--- RECORDS SUPPLIED Enclosed Below ---
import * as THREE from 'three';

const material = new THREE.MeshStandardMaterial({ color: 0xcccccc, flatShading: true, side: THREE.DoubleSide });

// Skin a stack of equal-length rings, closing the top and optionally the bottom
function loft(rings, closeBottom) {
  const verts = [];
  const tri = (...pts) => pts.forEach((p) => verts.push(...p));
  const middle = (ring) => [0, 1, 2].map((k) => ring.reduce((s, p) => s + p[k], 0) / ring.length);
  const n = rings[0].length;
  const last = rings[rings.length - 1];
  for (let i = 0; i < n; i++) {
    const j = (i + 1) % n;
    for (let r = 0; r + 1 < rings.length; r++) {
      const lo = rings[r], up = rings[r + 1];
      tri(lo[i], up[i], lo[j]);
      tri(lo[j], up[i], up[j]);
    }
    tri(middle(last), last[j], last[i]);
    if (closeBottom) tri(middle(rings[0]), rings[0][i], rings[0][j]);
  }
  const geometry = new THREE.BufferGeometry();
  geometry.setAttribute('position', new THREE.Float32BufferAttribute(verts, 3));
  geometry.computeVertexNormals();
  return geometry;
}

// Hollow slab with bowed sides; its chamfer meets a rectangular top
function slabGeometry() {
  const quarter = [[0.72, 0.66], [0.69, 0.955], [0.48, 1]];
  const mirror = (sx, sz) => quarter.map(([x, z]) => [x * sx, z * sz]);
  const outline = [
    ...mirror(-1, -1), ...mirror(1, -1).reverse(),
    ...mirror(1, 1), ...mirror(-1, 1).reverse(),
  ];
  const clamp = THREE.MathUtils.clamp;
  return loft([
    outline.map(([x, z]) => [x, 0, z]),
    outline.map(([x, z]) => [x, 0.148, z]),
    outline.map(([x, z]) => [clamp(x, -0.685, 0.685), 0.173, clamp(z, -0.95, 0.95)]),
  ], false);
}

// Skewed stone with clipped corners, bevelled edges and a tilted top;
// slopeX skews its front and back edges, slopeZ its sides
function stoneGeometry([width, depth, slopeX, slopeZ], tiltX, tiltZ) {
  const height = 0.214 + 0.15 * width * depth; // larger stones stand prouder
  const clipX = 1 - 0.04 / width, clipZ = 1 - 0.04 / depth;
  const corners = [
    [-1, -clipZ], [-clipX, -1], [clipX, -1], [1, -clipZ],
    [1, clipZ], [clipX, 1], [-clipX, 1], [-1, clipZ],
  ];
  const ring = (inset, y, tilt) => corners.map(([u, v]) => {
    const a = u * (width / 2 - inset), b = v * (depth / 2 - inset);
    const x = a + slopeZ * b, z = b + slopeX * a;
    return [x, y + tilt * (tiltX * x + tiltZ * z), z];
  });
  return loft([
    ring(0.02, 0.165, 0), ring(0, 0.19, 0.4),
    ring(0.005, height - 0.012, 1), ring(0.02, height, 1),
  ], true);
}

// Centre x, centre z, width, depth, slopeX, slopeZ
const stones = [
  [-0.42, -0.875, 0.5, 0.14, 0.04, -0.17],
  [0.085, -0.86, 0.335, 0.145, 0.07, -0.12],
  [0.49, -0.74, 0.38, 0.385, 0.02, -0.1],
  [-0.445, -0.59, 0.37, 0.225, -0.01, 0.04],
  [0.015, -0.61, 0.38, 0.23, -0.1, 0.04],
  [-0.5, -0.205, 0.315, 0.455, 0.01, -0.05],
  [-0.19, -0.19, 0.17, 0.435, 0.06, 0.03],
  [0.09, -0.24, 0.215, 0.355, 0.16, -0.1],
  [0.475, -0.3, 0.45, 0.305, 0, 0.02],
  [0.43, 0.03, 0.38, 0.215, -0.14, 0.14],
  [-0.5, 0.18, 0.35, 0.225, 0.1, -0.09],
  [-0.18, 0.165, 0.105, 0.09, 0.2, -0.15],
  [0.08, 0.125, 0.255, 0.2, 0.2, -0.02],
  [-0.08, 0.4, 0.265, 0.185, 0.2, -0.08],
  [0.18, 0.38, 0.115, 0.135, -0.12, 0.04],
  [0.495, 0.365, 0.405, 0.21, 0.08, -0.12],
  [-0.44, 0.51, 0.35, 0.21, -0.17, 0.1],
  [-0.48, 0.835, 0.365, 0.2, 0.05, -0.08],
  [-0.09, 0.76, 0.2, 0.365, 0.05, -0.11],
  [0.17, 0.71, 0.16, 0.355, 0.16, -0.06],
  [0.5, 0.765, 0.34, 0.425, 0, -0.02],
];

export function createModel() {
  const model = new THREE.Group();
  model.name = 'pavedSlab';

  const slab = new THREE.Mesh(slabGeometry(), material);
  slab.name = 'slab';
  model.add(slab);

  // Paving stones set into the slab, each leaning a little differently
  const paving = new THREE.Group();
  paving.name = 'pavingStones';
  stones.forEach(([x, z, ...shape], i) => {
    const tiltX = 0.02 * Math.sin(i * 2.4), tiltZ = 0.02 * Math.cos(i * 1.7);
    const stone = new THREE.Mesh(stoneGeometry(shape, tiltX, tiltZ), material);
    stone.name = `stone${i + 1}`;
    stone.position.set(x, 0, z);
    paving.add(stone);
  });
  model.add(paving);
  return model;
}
--- End of Enclosed RECORDS SUPPLIED ---
◆ **ACTIVITY**
Within the data above, how many lines contain the word "THREE"? Write only the number.

◆ **ANSWER TO THE PROBLEM**
9